__Aim of the task__
For each record that follows, give it back exactly, with no pictures included.

Stored data entries:

▬▬▬▬▬▬

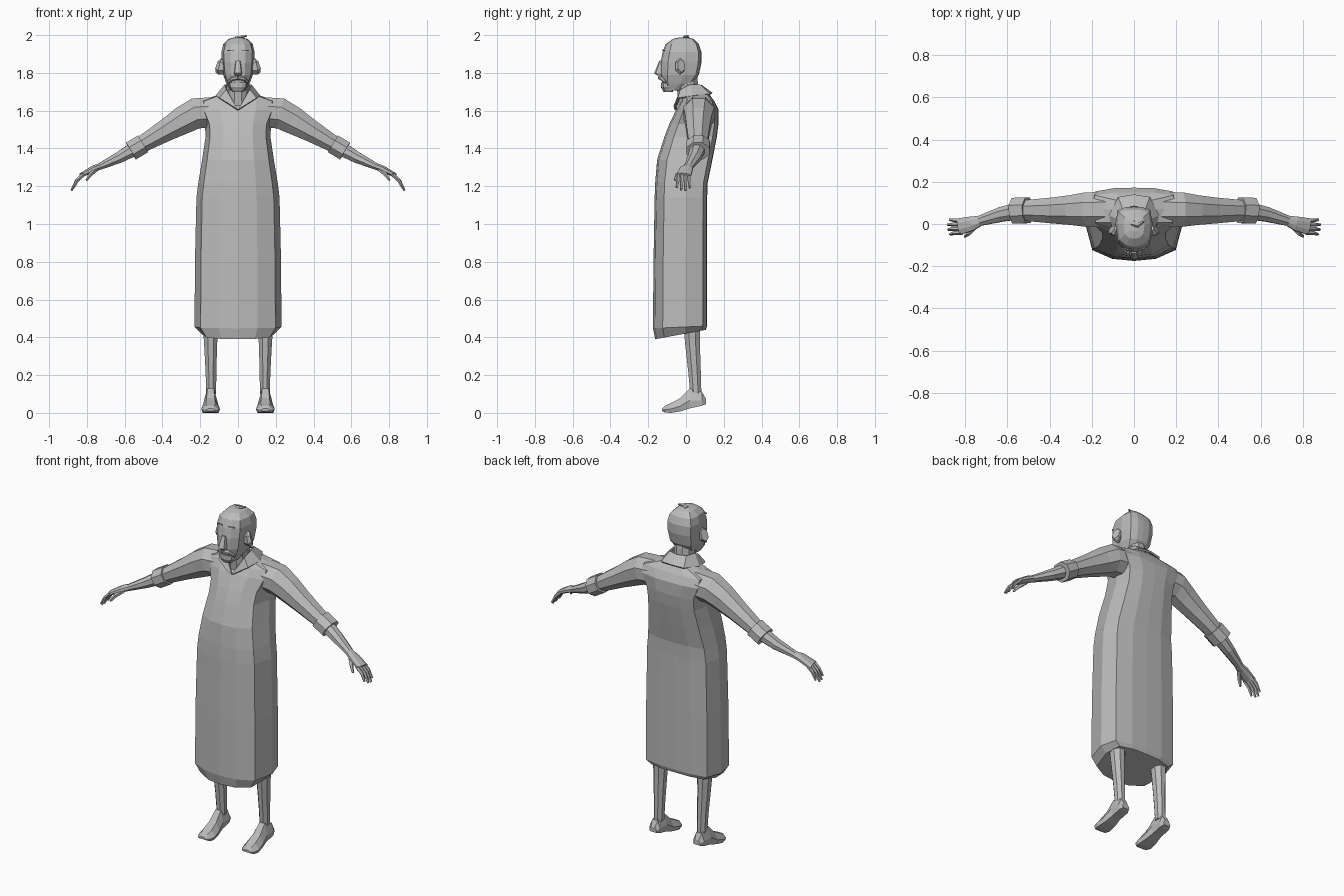
import bpy, bmesh, math
from mathutils import Vector

grey = bpy.data.materials.new("plain grey")
grey.diffuse_color = (0.5, 0.5, 0.5, 1)


def make(name, verts, faces, mirror=False, thick=0):
    """Mesh object with flat faces, optionally thickened and mirrored in x."""
    me = bpy.data.meshes.new(name)
    me.from_pydata([tuple(v) for v in verts], [], faces)
    bm = bmesh.new()
    bm.from_mesh(me)
    bmesh.ops.recalc_face_normals(bm, faces=bm.faces)
    bm.to_mesh(me)
    bm.free()
    me.materials.append(grey)
    ob = bpy.data.objects.new(name, me)
    bpy.context.collection.objects.link(ob)
    if thick:
        ob.modifiers.new("thickness", 'SOLIDIFY').thickness = thick
    if mirror:
        ob.modifiers.new("mirror", 'MIRROR')
    return ob


def loft(name, rings, mirror=False):
    """Skin a list of equal-length rings and cap both ends."""
    n = len(rings[0])
    verts = [v for r in rings for v in r]
    faces = [(k * n + i, k * n + (i + 1) % n, (k + 1) * n + (i + 1) % n, (k + 1) * n + i)
             for k in range(len(rings) - 1) for i in range(n)]
    faces += [tuple(range(n)), tuple(range(len(verts) - n, len(verts)))]
    return make(name, verts, faces, mirror)


def tube(name, stations, sides=8, hint=(0, 1, 0), mirror=True, spin=0.5):
    """Tube along stations (x, y, z, radius along hint, radius across)."""
    pts = [Vector(s[:3]) for s in stations]
    rings = []
    for k, s in enumerate(stations):
        t = (pts[min(k + 1, len(pts) - 1)] - pts[max(k - 1, 0)]).normalized()
        u = Vector(hint)
        u = (u - t * u.dot(t)).normalized()
        v = t.cross(u)
        ang = [2 * math.pi * (i + spin) / sides for i in range(sides)]
        rings.append([pts[k] + u * s[3] * math.cos(a) + v * s[4] * math.sin(a) for a in ang])
    return loft(name, rings, mirror)


# Half outline of a body section: (fraction of half width, fraction of depth)
BODY = [(0, 0), (.45, .035), (.86, .18), (1, .6), (.88, .92), (.45, .99), (0, 1)]


def section(z, w, f, b, tilt=0):
    half = [(w * p, f + (b - f) * q, z + tilt * q) for p, q in BODY]
    return half + [(-x, y, h) for x, y, h in half[-2:0:-1]]


# Long robe, with the hem turned inwards and rising to the back
loft("robe", [
    section(.39, .195, -.163, .105, .05),
    section(.448, .23, -.175, .112, .012),
    section(.80, .228, -.172, .112),
    section(1.14, .22, -.166, .112),
    section(1.22, .21, -.163, .115),
    section(1.34, .19, -.153, .14),
    section(1.46, .172, -.115, .163),
    section(1.53, .175, -.088, .172),
    section(1.605, .21, -.052, .172),
    section(1.65, .21, -.025, .15),
    section(1.685, .10, -.02, .125)])

# Sleeves and rolled cuffs
tube("sleeve", [(.10, .07, 1.595, .09, .085), (.225, .068, 1.585, .088, .088),
                (.29, .066, 1.55, .076, .08), (.38, .064, 1.497, .066, .064),
                (.52, .064, 1.415, .052, .046)])
tube("rolled_cuff", [(.503, .065, 1.424, .066, .056), (.567, .063, 1.386, .066, .056)])

# Forearm and palm in one piece
tube("forearm", [(.53, .065, 1.408, .045, .042), (.63, .045, 1.352, .037, .032),
                 (.73, .015, 1.305, .026, .019), (.765, .003, 1.293, .036, .018),
                 (.83, -.012, 1.258, .042, .013)])

# Fingers and thumb
for i, reach in enumerate((.85, 1, .97, .82)):
    y = .018 - .02 * i
    tip = .02 - .023 * i
    tube("finger", [(.815, y, 1.265, .011, .011),
                    (.82 + .035 * reach, y, 1.265 - .037 * reach, .01, .01),
                    (.82 + .062 * reach, tip, 1.265 - .088 * reach, .006, .006)], 5)
tube("thumb", [(.75, -.01, 1.29, .013, .013), (.782, -.045, 1.262, .011, .011),
               (.802, -.06, 1.232, .006, .006)], 5)

# Bare lower legs
tube("leg", [(.145, .03, .47, .048, .045), (.145, .035, .36, .042, .037),
             (.143, .045, .22, .036, .031), (.142, .052, .10, .032, .028)], mirror=True)

# Feet: sections from heel to toe (y, half width, bottom, top)
foot = []
for y, w, lo, hi in [(.105, .024, .046, .075), (.085, .035, .038, .11), (.02, .034, .024, .13),
                     (-.03, .043, .008, .078), (-.08, .05, 0, .052), (-.112, .042, .002, .038),
                     (-.126, .022, .01, .024)]:
    m = lo + (hi - lo) * .4
    foot.append([(.145 + a * w, y, h) for a, h in
                 [(-.85, lo), (.85, lo), (1, m), (.5, hi), (-.5, hi), (-1, m)]])
loft("foot", foot, True)

# Neck and head
tube("neck", [(0, .035, 1.60, .075, .075), (0, .012, 1.69, .06, .06),
              (0, .0, 1.80, .06, .06)], 10, mirror=False)
loft("head", [
    section(1.708, .042, -.112, -.03),
    section(1.745, .062, -.125, .035),
    section(1.79, .079, -.134, .068),
    section(1.855, .086, -.134, .082),
    section(1.91, .088, -.124, .082),
    section(1.952, .078, -.108, .068),
    section(1.98, .05, -.07, .04),
    section(1.988, .02, -.035, .01)])

# Face: nose, moustache, chin beard, eyebrows, ears
loft("nose", [section(1.785, .016, -.152, -.12), section(1.80, .021, -.168, -.12),
              section(1.865, .012, -.141, -.12)])
tube("moustache", [(0, -.138, 1.775, .013, .012), (.03, -.13, 1.77, .012, .011),
                   (.055, -.108, 1.75, .006, .007)], 6)
loft("chin_beard", [section(1.70, .03, -.12, -.07), section(1.725, .047, -.133, -.06),
                    section(1.75, .05, -.133, -.06)])
tube("eyebrow", [(.018, -.122, 1.919, .004, .005), (.058, -.114, 1.919, .004, .004)], 4)
tube("ear", [(.07, -.035, 1.83, .022, .038), (.094, -.032, 1.834, .028, .045),
             (.106, -.025, 1.838, .022, .038)], 6)

# Small tuft of hair on the crown
tube("hair_tuft", [(-.01, .005, 1.982, .018, .012), (.02, -.005, 1.99, .012, .008),
                   (.045, .012, 1.996, .004, .004)], 5, mirror=False)

# Turned-down collar: pairs of (inner, outer) points from the back to the V
pairs = [((0, .085, 1.735), (0, .14, 1.695)),
         ((.055, .075, 1.738), (.075, .128, 1.69)),
         ((.072, .02, 1.738), (.118, .04, 1.68)),
         ((.062, -.03, 1.712), (.098, -.045, 1.668)),
         ((.0, -.06, 1.605), (.03, -.066, 1.625))]
verts = [p for pair in pairs for p in pair]
faces = [(2 * i, 2 * i + 1, 2 * i + 3, 2 * i + 2) for i in range(len(pairs) - 1)]
make("collar", verts, faces, True, .01)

▬▬▬▬▬▬

__Output for this exercise__
import bpy, bmesh, math
from mathutils import Vector

grey = bpy.data.materials.new("plain grey")
grey.diffuse_color = (0.5, 0.5, 0.5, 1)


def make(name, verts, faces, mirror=False, thick=0):
    """Mesh object with flat faces, optionally thickened and mirrored in x."""
    me = bpy.data.meshes.new(name)
    me.from_pydata([tuple(v) for v in verts], [], faces)
    bm = bmesh.new()
    bm.from_mesh(me)
    bmesh.ops.recalc_face_normals(bm, faces=bm.faces)
    bm.to_mesh(me)
    bm.free()
    me.materials.append(grey)
    ob = bpy.data.objects.new(name, me)
    bpy.context.collection.objects.link(ob)
    if thick:
        ob.modifiers.new("thickness", 'SOLIDIFY').thickness = thick
    if mirror:
        ob.modifiers.new("mirror", 'MIRROR')
    return ob


def loft(name, rings, mirror=False):
    """Skin a list of equal-length rings and cap both ends."""
    n = len(rings[0])
    verts = [v for r in rings for v in r]
    faces = [(k * n + i, k * n + (i + 1) % n, (k + 1) * n + (i + 1) % n, (k + 1) * n + i)
             for k in range(len(rings) - 1) for i in range(n)]
    faces += [tuple(range(n)), tuple(range(len(verts) - n, len(verts)))]
    return make(name, verts, faces, mirror)


def tube(name, stations, sides=8, hint=(0, 1, 0), mirror=True, spin=0.5):
    """Tube along stations (x, y, z, radius along hint, radius across)."""
    pts = [Vector(s[:3]) for s in stations]
    rings = []
    for k, s in enumerate(stations):
        t = (pts[min(k + 1, len(pts) - 1)] - pts[max(k - 1, 0)]).normalized()
        u = Vector(hint)
        u = (u - t * u.dot(t)).normalized()
        v = t.cross(u)
        ang = [2 * math.pi * (i + spin) / sides for i in range(sides)]
        rings.append([pts[k] + u * s[3] * math.cos(a) + v * s[4] * math.sin(a) for a in ang])
    return loft(name, rings, mirror)


# Half outline of a body section: (fraction of half width, fraction of depth)
BODY = [(0, 0), (.45, .035), (.86, .18), (1, .6), (.88, .92), (.45, .99), (0, 1)]


def section(z, w, f, b, tilt=0):
    half = [(w * p, f + (b - f) * q, z + tilt * q) for p, q in BODY]
    return half + [(-x, y, h) for x, y, h in half[-2:0:-1]]


# Long robe, with the hem turned inwards and rising to the back
loft("robe", [
    section(.39, .195, -.163, .105, .05),
    section(.448, .23, -.175, .112, .012),
    section(.80, .228, -.172, .112),
    section(1.14, .22, -.166, .112),
    section(1.22, .21, -.163, .115),
    section(1.34, .19, -.153, .14),
    section(1.46, .172, -.115, .163),
    section(1.53, .175, -.088, .172),
    section(1.605, .21, -.052, .172),
    section(1.65, .21, -.025, .15),
    section(1.685, .10, -.02, .125)])

# Sleeves and rolled cuffs
tube("sleeve", [(.10, .07, 1.595, .09, .085), (.225, .068, 1.585, .088, .088),
                (.29, .066, 1.55, .076, .08), (.38, .064, 1.497, .066, .064),
                (.52, .064, 1.415, .052, .046)])
tube("rolled_cuff", [(.503, .065, 1.424, .066, .056), (.567, .063, 1.386, .066, .056)])

# Forearm and palm in one piece
tube("forearm", [(.53, .065, 1.408, .045, .042), (.63, .045, 1.352, .037, .032),
                 (.73, .015, 1.305, .026, .019), (.765, .003, 1.293, .036, .018),
                 (.83, -.012, 1.258, .042, .013)])

# Fingers and thumb
for i, reach in enumerate((.85, 1, .97, .82)):
    y = .018 - .02 * i
    tip = .02 - .023 * i
    tube("finger", [(.815, y, 1.265, .011, .011),
                    (.82 + .035 * reach, y, 1.265 - .037 * reach, .01, .01),
                    (.82 + .062 * reach, tip, 1.265 - .088 * reach, .006, .006)], 5)
tube("thumb", [(.75, -.01, 1.29, .013, .013), (.782, -.045, 1.262, .011, .011),
               (.802, -.06, 1.232, .006, .006)], 5)

# Bare lower legs
tube("leg", [(.145, .03, .47, .048, .045), (.145, .035, .36, .042, .037),
             (.143, .045, .22, .036, .031), (.142, .052, .10, .032, .028)], mirror=True)

# Feet: sections from heel to toe (y, half width, bottom, top)
foot = []
for y, w, lo, hi in [(.105, .024, .046, .075), (.085, .035, .038, .11), (.02, .034, .024, .13),
                     (-.03, .043, .008, .078), (-.08, .05, 0, .052), (-.112, .042, .002, .038),
                     (-.126, .022, .01, .024)]:
    m = lo + (hi - lo) * .4
    foot.append([(.145 + a * w, y, h) for a, h in
                 [(-.85, lo), (.85, lo), (1, m), (.5, hi), (-.5, hi), (-1, m)]])
loft("foot", foot, True)

# Neck and head
tube("neck", [(0, .035, 1.60, .075, .075), (0, .012, 1.69, .06, .06),
              (0, .0, 1.80, .06, .06)], 10, mirror=False)
loft("head", [
    section(1.708, .042, -.112, -.03),
    section(1.745, .062, -.125, .035),
    section(1.79, .079, -.134, .068),
    section(1.855, .086, -.134, .082),
    section(1.91, .088, -.124, .082),
    section(1.952, .078, -.108, .068),
    section(1.98, .05, -.07, .04),
    section(1.988, .02, -.035, .01)])

# Face: nose, moustache, chin beard, eyebrows, ears
loft("nose", [section(1.785, .016, -.152, -.12), section(1.80, .021, -.168, -.12),
              section(1.865, .012, -.141, -.12)])
tube("moustache", [(0, -.138, 1.775, .013, .012), (.03, -.13, 1.77, .012, .011),
                   (.055, -.108, 1.75, .006, .007)], 6)
loft("chin_beard", [section(1.70, .03, -.12, -.07), section(1.725, .047, -.133, -.06),
                    section(1.75, .05, -.133, -.06)])
tube("eyebrow", [(.018, -.122, 1.919, .004, .005), (.058, -.114, 1.919, .004, .004)], 4)
tube("ear", [(.07, -.035, 1.83, .022, .038), (.094, -.032, 1.834, .028, .045),
             (.106, -.025, 1.838, .022, .038)], 6)

# Small tuft of hair on the crown
tube("hair_tuft", [(-.01, .005, 1.982, .018, .012), (.02, -.005, 1.99, .012, .008),
                   (.045, .012, 1.996, .004, .004)], 5, mirror=False)

# Turned-down collar: pairs of (inner, outer) points from the back to the V
pairs = [((0, .085, 1.735), (0, .14, 1.695)),
         ((.055, .075, 1.738), (.075, .128, 1.69)),
         ((.072, .02, 1.738), (.118, .04, 1.68)),
         ((.062, -.03, 1.712), (.098, -.045, 1.668)),
         ((.0, -.06, 1.605), (.03, -.066, 1.625))]
verts = [p for pair in pairs for p in pair]
faces = [(2 * i, 2 * i + 1, 2 * i + 3, 2 * i + 2) for i in range(len(pairs) - 1)]
make("collar", verts, faces, True, .01)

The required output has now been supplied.